DATA SHOWN →

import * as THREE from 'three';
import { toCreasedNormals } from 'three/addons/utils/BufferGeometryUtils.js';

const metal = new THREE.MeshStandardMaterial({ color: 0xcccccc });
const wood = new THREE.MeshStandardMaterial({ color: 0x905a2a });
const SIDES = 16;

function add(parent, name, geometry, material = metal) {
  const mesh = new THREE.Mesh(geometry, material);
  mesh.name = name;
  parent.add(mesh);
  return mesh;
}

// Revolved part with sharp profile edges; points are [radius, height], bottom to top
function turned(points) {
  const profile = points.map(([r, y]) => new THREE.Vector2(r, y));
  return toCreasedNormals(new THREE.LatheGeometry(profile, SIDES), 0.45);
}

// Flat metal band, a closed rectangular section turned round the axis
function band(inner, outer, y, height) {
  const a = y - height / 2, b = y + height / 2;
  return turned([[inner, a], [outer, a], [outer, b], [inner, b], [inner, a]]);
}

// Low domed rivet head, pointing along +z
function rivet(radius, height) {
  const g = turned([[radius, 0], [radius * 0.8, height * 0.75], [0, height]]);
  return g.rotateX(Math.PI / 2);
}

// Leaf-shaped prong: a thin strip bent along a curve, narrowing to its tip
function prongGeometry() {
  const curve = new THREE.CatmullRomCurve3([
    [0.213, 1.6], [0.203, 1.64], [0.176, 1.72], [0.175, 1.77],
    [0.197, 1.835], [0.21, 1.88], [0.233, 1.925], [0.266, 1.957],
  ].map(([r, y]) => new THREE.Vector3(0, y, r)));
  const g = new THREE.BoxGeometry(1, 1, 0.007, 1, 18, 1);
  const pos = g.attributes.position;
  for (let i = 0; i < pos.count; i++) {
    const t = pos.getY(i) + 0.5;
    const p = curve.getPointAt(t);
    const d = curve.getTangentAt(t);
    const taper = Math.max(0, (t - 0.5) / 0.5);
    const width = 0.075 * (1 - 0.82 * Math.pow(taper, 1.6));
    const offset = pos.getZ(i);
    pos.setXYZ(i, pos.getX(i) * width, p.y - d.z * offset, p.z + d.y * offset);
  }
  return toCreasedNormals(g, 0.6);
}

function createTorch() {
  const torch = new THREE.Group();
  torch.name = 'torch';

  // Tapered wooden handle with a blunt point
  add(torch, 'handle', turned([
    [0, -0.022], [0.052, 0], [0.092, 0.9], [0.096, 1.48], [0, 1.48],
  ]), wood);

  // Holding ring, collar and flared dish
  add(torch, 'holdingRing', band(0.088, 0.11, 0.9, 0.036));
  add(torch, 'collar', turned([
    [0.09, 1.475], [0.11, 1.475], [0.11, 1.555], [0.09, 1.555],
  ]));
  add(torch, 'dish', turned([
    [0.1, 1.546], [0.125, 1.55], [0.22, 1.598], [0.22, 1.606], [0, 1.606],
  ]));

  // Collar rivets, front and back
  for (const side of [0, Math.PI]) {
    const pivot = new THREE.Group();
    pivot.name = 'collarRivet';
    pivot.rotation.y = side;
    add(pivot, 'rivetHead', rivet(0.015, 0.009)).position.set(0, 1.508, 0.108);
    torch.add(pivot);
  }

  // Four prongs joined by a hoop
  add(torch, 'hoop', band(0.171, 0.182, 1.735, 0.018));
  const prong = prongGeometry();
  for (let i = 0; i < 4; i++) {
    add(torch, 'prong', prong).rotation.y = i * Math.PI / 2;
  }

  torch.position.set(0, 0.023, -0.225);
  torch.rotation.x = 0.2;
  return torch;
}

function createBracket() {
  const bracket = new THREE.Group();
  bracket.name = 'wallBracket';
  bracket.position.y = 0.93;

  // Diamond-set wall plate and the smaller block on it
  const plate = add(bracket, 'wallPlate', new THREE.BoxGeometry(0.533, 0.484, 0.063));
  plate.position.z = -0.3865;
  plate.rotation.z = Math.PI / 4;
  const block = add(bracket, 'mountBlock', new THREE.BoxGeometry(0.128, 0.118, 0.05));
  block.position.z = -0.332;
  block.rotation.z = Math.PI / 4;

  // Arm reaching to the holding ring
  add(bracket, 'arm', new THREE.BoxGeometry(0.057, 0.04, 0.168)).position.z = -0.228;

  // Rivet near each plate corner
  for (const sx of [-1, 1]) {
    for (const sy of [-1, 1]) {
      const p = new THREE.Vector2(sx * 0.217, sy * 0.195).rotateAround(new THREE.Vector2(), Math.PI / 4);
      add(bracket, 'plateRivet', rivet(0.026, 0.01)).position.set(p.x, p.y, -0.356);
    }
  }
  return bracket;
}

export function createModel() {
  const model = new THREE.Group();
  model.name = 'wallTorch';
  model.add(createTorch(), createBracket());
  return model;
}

WHAT THE TASK REQUIRES → When a line in the data contains "metal", return it as written.

REPLY →
const metal = new THREE.MeshStandardMaterial({ color: 0xcccccc });
function add(parent, name, geometry, material = metal) {
// Flat metal band, a closed rectangular section turned round the axis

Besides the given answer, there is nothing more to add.